# [Given data]
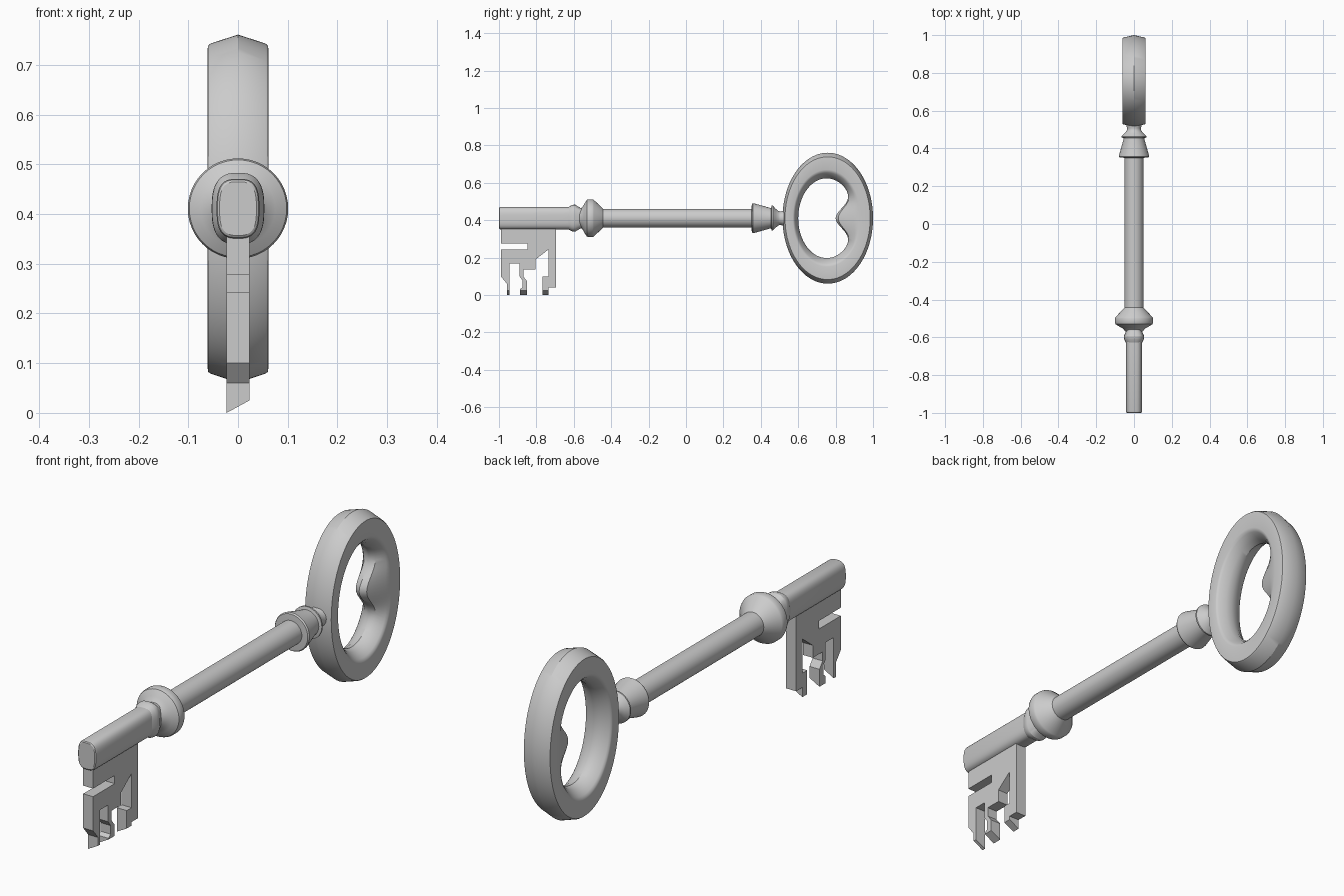
import bpy, bmesh
from math import sin, cos, pi, exp, radians, copysign

if "Cube" in bpy.data.objects:
    bpy.data.objects.remove(bpy.data.objects["Cube"])

AXIS_Z = 0.411


def finish(name, bm, angle=30):
    bmesh.ops.recalc_face_normals(bm, faces=bm.faces)
    mesh = bpy.data.meshes.new(name)
    bm.to_mesh(mesh)
    bm.free()
    ob = bpy.data.objects.new(name, mesh)
    bpy.context.collection.objects.link(ob)
    bpy.ops.object.select_all(action='DESELECT')
    ob.select_set(True)
    bpy.context.view_layer.objects.active = ob
    bpy.ops.object.shade_smooth_by_angle(angle=radians(angle))
    return ob


def skin(bm, rings, closed=False):
    """Bridge consecutive vertex rings with quads."""
    n = len(rings[0])
    for i in range(len(rings) if closed else len(rings) - 1):
        a, b = rings[i], rings[(i + 1) % len(rings)]
        for j in range(n):
            k = (j + 1) % n
            bm.faces.new((a[j], a[k], b[k], b[j]))


def turned(name, profile, power=2.0, sides=48):
    """Sweep superellipse rings (y, half width, half height) along the key axis."""
    bm = bmesh.new()
    rings = []
    for y, rx, rz in profile:
        ring = []
        for j in range(sides):
            c, s = cos(2 * pi * j / sides), sin(2 * pi * j / sides)
            ring.append(bm.verts.new((
                rx * copysign(abs(c) ** (2 / power), c), y,
                AXIS_Z + rz * copysign(abs(s) ** (2 / power), s))))
        rings.append(ring)
    skin(bm, rings)
    bm.faces.new(rings[0])
    bm.faces.new(rings[-1])
    return finish(name, bm)


def round_profile(points):
    return [(y, r, r) for y, r in points]


# Shaft and its turned collars
turned("shaft", round_profile([(-0.50, 0.05), (0.40, 0.05)]))
turned("front_collar", round_profile([
    (-0.57, 0.045), (-0.553, 0.06), (-0.545, 0.075), (-0.53, 0.098),
    (-0.522, 0.101), (-0.50, 0.101), (-0.493, 0.098), (-0.445, 0.052), (-0.44, 0.048)]))
turned("bow_collar", round_profile([
    (0.35, 0.045), (0.352, 0.076), (0.358, 0.08), (0.365, 0.079), (0.45, 0.055),
    (0.455, 0.055), (0.458, 0.067), (0.464, 0.067), (0.48, 0.05),
    (0.495, 0.038), (0.505, 0.036), (0.52, 0.04), (0.545, 0.048), (0.57, 0.045)]))

# Squarish rod carrying the bit, with its small collar
turned("bit_rod", [(-1.0, 0.037, 0.054), (-0.997, 0.041, 0.058), (-0.99, 0.043, 0.06),
                   (-0.60, 0.043, 0.06)], power=3)
turned("rod_collar", [(-0.63, 0.042, 0.059), (-0.61, 0.052, 0.07), (-0.60, 0.053, 0.072),
                      (-0.592, 0.053, 0.072), (-0.565, 0.041, 0.055),
                      (-0.53, 0.041, 0.055)], power=2.7)

# Oval bow: bevelled section between an outer oval and a heart-notched inner oval
section = [(0, 0), (0.13, 0.055), (0.16, 0.0605), (0.21, 0.061), (0.66, 0.061),
           (0.72, 0.059), (0.78, 0.053), (0.94, 0.025), (1, 0)]
section += [(t, -x) for t, x in section[-2:0:-1]]
bm = bmesh.new()
rings = []
SEG = 96
for i in range(SEG):
    a = 2 * pi * i / SEG
    oy, oz = 0.758 + 0.242 * cos(a), 0.35 * sin(a)
    iy, iz = 0.752 + 0.152 * cos(a), 0.213 * sin(a)
    bump = 0.104 * exp(-(iz / 0.08) ** 2) if cos(a) > 0 else 0
    ring = []
    for t, x in section:
        w = max(0, (t - 0.66) / 0.34)
        w = w * w * (3 - 2 * w)
        ring.append(bm.verts.new((x, oy + (iy - oy) * t - bump * w,
                                  AXIS_Z + oz + (iz - oz) * t)))
    rings.append(ring)
skin(bm, rings, closed=True)
finish("bow", bm, 32)

# Bit: toothed plate whose lowest tips are cut at a slant
outline = [
    (-0.99, 0.39), (-0.99, 0.277), (-0.847, 0.277), (-0.847, 0.243), (-0.99, 0.243),
    (-0.99, 0.10), (-0.957, 0.06), (-0.957, 0), (-0.943, 0), (-0.943, 0.17),
    (-0.89, 0.17), (-0.89, 0.10), (-0.874, 0.078), (-0.874, 0.042), (-0.888, 0.03),
    (-0.888, 0), (-0.849, 0), (-0.849, 0.073), (-0.87, 0.10), (-0.87, 0.138),
    (-0.805, 0.138), (-0.805, 0.19), (-0.736, 0.243), (-0.736, 0.10), (-0.768, 0.10),
    (-0.768, 0), (-0.736, 0), (-0.736, 0.04), (-0.695, 0.04), (-0.695, 0.39)]
bm = bmesh.new()
sides = [[bm.verts.new((x, y, max(z, low))) for y, z in outline]
         for x, low in ((-0.023, 0), (0.023, 0.025))]
skin(bm, sides)
for ring in sides:
    bm.faces.new(ring)
finish("bit", bm, 15)
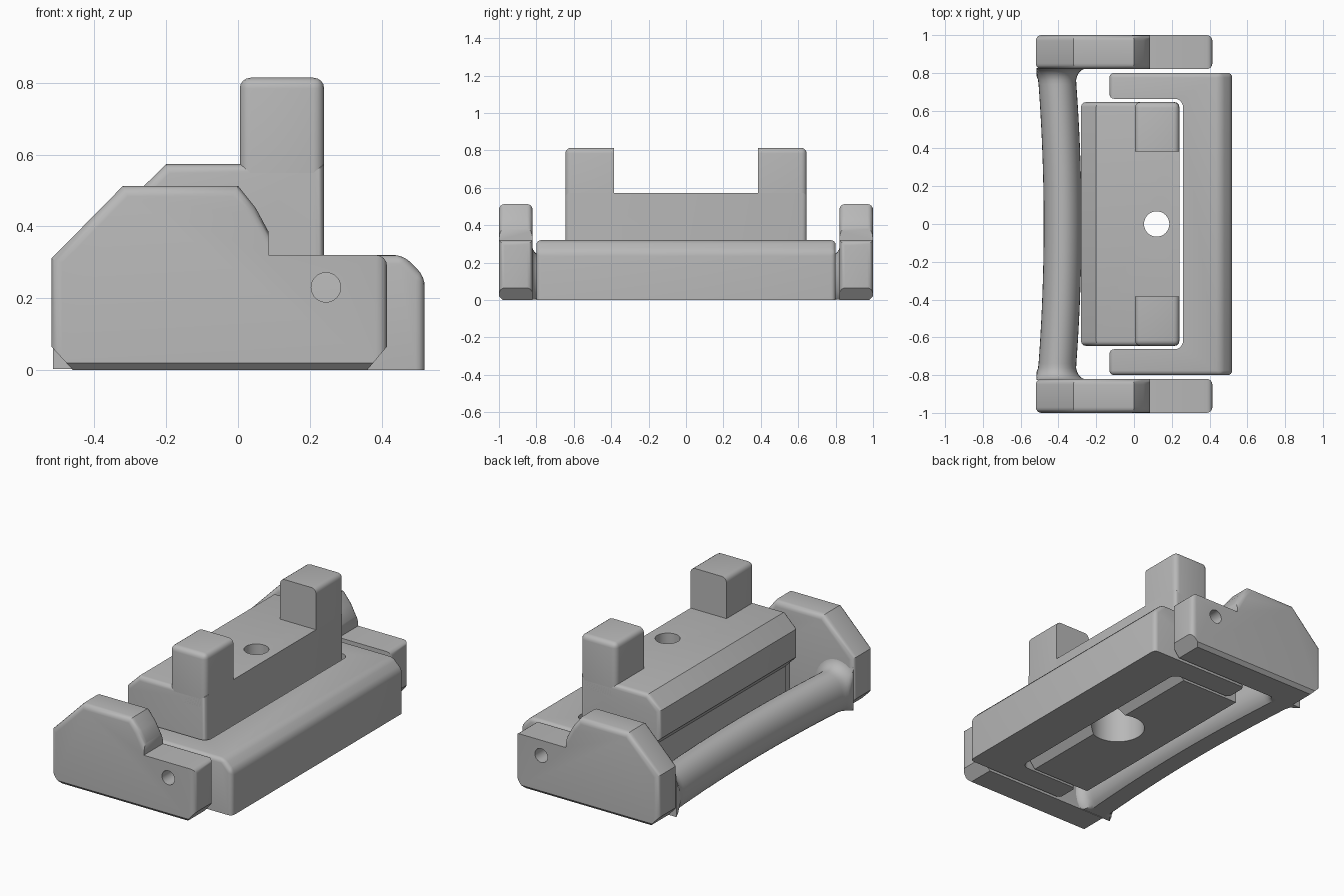
import bpy, bmesh, math
from mathutils import Vector

cube = bpy.data.objects.get("Cube")
if cube:
    bpy.data.objects.remove(cube, do_unlink=True)

grey = bpy.data.materials.new("plain grey")
grey.use_nodes = True
grey.diffuse_color = (0.48, 0.48, 0.48, 1)
grey.node_tree.nodes["Principled BSDF"].inputs["Base Color"].default_value = grey.diffuse_color


def finish(bm, name):
    """Turn a bmesh into a named, coloured object with smooth rounded edges."""
    bmesh.ops.recalc_face_normals(bm, faces=bm.faces)
    mesh = bpy.data.meshes.new(name)
    bm.to_mesh(mesh)
    bm.free()
    mesh.materials.append(grey)
    obj = bpy.data.objects.new(name, mesh)
    bpy.context.collection.objects.link(obj)
    return obj


def smooth(obj):
    bpy.ops.object.select_all(action='DESELECT')
    obj.select_set(True)
    bpy.context.view_layer.objects.active = obj
    bpy.ops.object.shade_smooth_by_angle(angle=math.radians(32))


def prism(points, start, end):
    """Extrude a closed profile given as 3D points."""
    bm = bmesh.new()
    face = bm.faces.new([bm.verts.new(Vector(p) + Vector(start)) for p in points])
    out = bmesh.ops.extrude_face_region(bm, geom=[face])
    moved = [v for v in out["geom"] if isinstance(v, bmesh.types.BMVert)]
    bmesh.ops.translate(bm, vec=Vector(end) - Vector(start), verts=moved)
    bmesh.ops.recalc_face_normals(bm, faces=bm.faces)
    return bm


def bevel(bm, rule, width, segments=4):
    """Round every edge whose two end points satisfy the rule."""
    edges = [e for e in bm.edges if rule(e.verts[0].co, e.verts[1].co)]
    bmesh.ops.bevel(bm, geom=edges, offset=width, segments=segments,
                    affect='EDGES', profile=0.5, clamp_overlap=True)


def drill(obj, radius, centre, depth, axis):
    """Cut a round hole and discard the cutter."""
    bm = bmesh.new()
    bmesh.ops.create_cone(bm, cap_ends=True, segments=40, radius1=radius,
                          radius2=radius, depth=depth)
    cutter = finish(bm, "hole_cutter")
    cutter.hide_render = True
    cutter.location = centre
    if axis == 'Y':
        cutter.rotation_euler.x = math.pi / 2
    mod = obj.modifiers.new("hole", 'BOOLEAN')
    mod.operation, mod.solver, mod.object = 'DIFFERENCE', 'EXACT', cutter
    bpy.context.view_layer.objects.active = obj
    bpy.ops.object.modifier_apply(modifier=mod.name)
    bpy.data.objects.remove(cutter, do_unlink=True)


def on(value, a, b):
    return abs(a - value) < 1e-4 and abs(b - value) < 1e-4


# Handle side cheeks
cheek = [(-.46, 0), (-.52, .065), (-.52, .31), (-.32, .513), (0, .513),
         (.05, .45), (.085, .385), (.085, .32), (.415, .32), (.415, .065), (.36, 0)]
for side, name in ((-1, "front_cheek"), (1, "back_cheek")):
    bm = prism([(x, 0, z) for x, z in cheek], (0, side * .82, 0), (0, side, 0))

    def low_edge(a, b):
        return on(0, a.z, b.z) and on(1, abs(a.y), abs(b.y))

    def round_edge(a, b):
        rim = on(a.y, b.y, b.y) and max(a.z, b.z) > .07
        step = on(.32, a.z, b.z) and max(a.x, b.x) < .42
        concave = on(.085, a.x, b.x)
        tip = on(.415, a.x, b.x) and on(.32, a.z, b.z)
        return tip or (rim and not step and not concave)

    bevel(bm, round_edge, .03)
    bevel(bm, low_edge, .02, 1)
    obj = finish(bm, name)
    drill(obj, .041, (.245, side * .91, .23), .4, 'Y')
    smooth(obj)

# Bowed grip with flared ends and a flat underside
bm = bmesh.new()
rings, stations, around = [], 48, 32
for i in range(stations + 1):
    y = -.825 * math.cos(math.pi * i / stations)
    middle = -.378 - .032 * (y / .8) ** 2
    t = max(0, (abs(y) - .75) / .075)
    flare = .07 * (1 - math.sqrt(max(0, 1 - t * t)))
    ring = []
    for k in range(around):
        a = 2 * math.pi * k / around
        x = middle + (.1 + flare) * math.cos(a)
        z = .105 + (.125 + flare) * math.sin(a)
        ring.append(bm.verts.new((max(x, -.515), y, max(z, .003))))
    rings.append(ring)
for r, s in zip(rings, rings[1:]):
    for k in range(around):
        j = (k + 1) % around
        bm.faces.new((r[k], r[j], s[j], s[k]))
bm.faces.new(rings[0])
bm.faces.new(rings[-1])
smooth(finish(bm, "grip"))

# U-shaped frame
outline = [(-.13, -.8), (.52, -.8), (.52, .8), (-.13, .8),
           (-.13, .663), (.26, .663), (.26, -.663), (-.13, -.663)]
bm = prism([(x, y, 0) for x, y in outline], (0, 0, 0), (0, 0, .32))
bevel(bm, lambda a, b: on(.52, a.x, b.x) and on(.32, a.z, b.z), .06, 1)
bevel(bm, lambda a, b: on(.26, a.x, b.x) and abs(a.z - b.z) > .1, .045, 5)
bevel(bm, lambda a, b: (max(a.x, b.x) > .4 or on(.8, abs(a.y), abs(b.y)) or on(-.13, a.x, b.x))
      and max(a.z, b.z) > .01, .025)
smooth(finish(bm, "u_frame"))

# Central block with chamfered shoulder and lower edge
section = [(-.2, .573), (.24, .573), (.24, .07), (.18, 0), (-.2, 0),
           (-.2, .25), (-.28, .33), (-.28, .495)]
bm = prism([(x, 0, z) for x, z in section], (0, -.645, 0), (0, .645, 0))
bevel(bm, lambda a, b: on(.645, abs(a.y), abs(b.y)) and on(a.y, b.y, b.y)
      and (on(.24, a.x, b.x) or on(-.28, a.x, b.x) or min(a.z, b.z) > .4), .025)
block = finish(bm, "block")
drill(block, .067, (.12, 0, .3), 1, 'Z')
drill(block, .15, (.12, 0, 0), .5, 'Z')
smooth(block)

# Upright prongs at both ends of the block
foot = [(.005, 0), (.24, 0), (.24, .26), (.005, .26)]
for side, name in ((-1, "front_prong"), (1, "back_prong")):
    bm = prism([(x, side * (.385 + y), 0) for x, y in foot], (0, 0, .5), (0, 0, .814))
    bevel(bm, lambda a, b: not on(.385, abs(a.y), abs(b.y)) and max(a.z, b.z) > .6
          and (on(.645, abs(a.y), abs(b.y)) or on(.814, a.z, b.z)), .03)
    smooth(finish(bm, name))
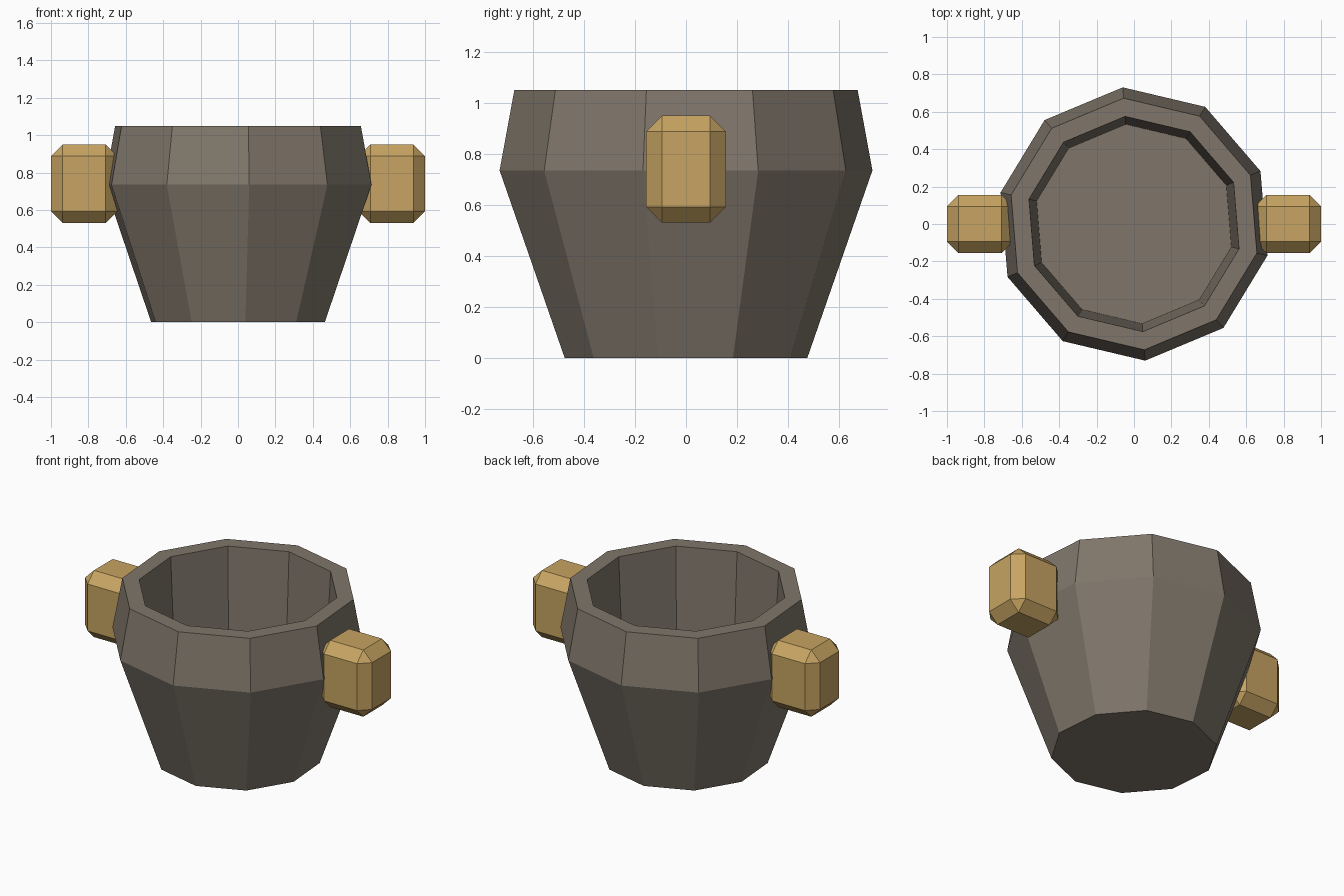
import bpy, bmesh, math

if "Cube" in bpy.data.objects:
    bpy.data.objects.remove(bpy.data.objects["Cube"])

SIDES = 10
TURN = math.radians(94.7)


def material(name, color):
    m = bpy.data.materials.new(name)
    m.diffuse_color = (*color, 1)
    m.use_nodes = True
    m.node_tree.nodes["Principled BSDF"].inputs["Base Color"].default_value = m.diffuse_color
    return m


def add_object(name, bm, mat):
    bmesh.ops.recalc_face_normals(bm, faces=bm.faces)
    mesh = bpy.data.meshes.new(name)
    bm.to_mesh(mesh)
    bm.free()
    mesh.materials.append(mat)
    ob = bpy.data.objects.new(name, mesh)
    bpy.context.collection.objects.link(ob)
    return ob


stone = material("warm grey", (0.215, 0.183, 0.146))
gold = material("dull gold", (0.57, 0.37, 0.122))

# Pot: faceted rings from the base, over the shoulder and rim, down to the inner floor
profile = [(0.477, 0), (0.733, 0.735), (0.675, 1.05), (0.577, 1.05), (0.535, 0.24)]
bm = bmesh.new()
rings = []
for r, z in profile:
    angles = [TURN + math.tau * i / SIDES for i in range(SIDES)]
    rings.append([bm.verts.new((r * math.cos(a), r * math.sin(a), z)) for a in angles])
for low, high in zip(rings, rings[1:]):
    for i in range(SIDES):
        j = (i + 1) % SIDES
        bm.faces.new((low[i], low[j], high[j], high[i]))
bm.faces.new(rings[0])
bm.faces.new(rings[-1])
add_object("pot", bm, stone)

# Handles: chamfered blocks on either side
for side, x in (("left", -0.8225), ("right", 0.8225)):
    bm = bmesh.new()
    bmesh.ops.create_cube(bm, size=1)
    bmesh.ops.scale(bm, vec=(0.355, 0.312, 0.42), verts=bm.verts)
    bmesh.ops.translate(bm, vec=(x, 0, 0.74), verts=bm.verts)
    handle = add_object(side + "_handle", bm, gold)
    bevel = handle.modifiers.new("chamfer", 'BEVEL')
    bevel.width = 0.0625
    bevel.segments = 1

# [Exercise]
Please copy the lines above from the line with "bpy.ops.object.shade_smooth_by_angle(angle=math.radians(32))" up to and including the line with "out = bmesh.ops.extrude_face_region(bm, geom=[face])", exactly as written and with nothing else.

# [Answer space]
    bpy.ops.object.shade_smooth_by_angle(angle=math.radians(32))


def prism(points, start, end):
    """Extrude a closed profile given as 3D points."""
    bm = bmesh.new()
    face = bm.faces.new([bm.verts.new(Vector(p) + Vector(start)) for p in points])
    out = bmesh.ops.extrude_face_region(bm, geom=[face])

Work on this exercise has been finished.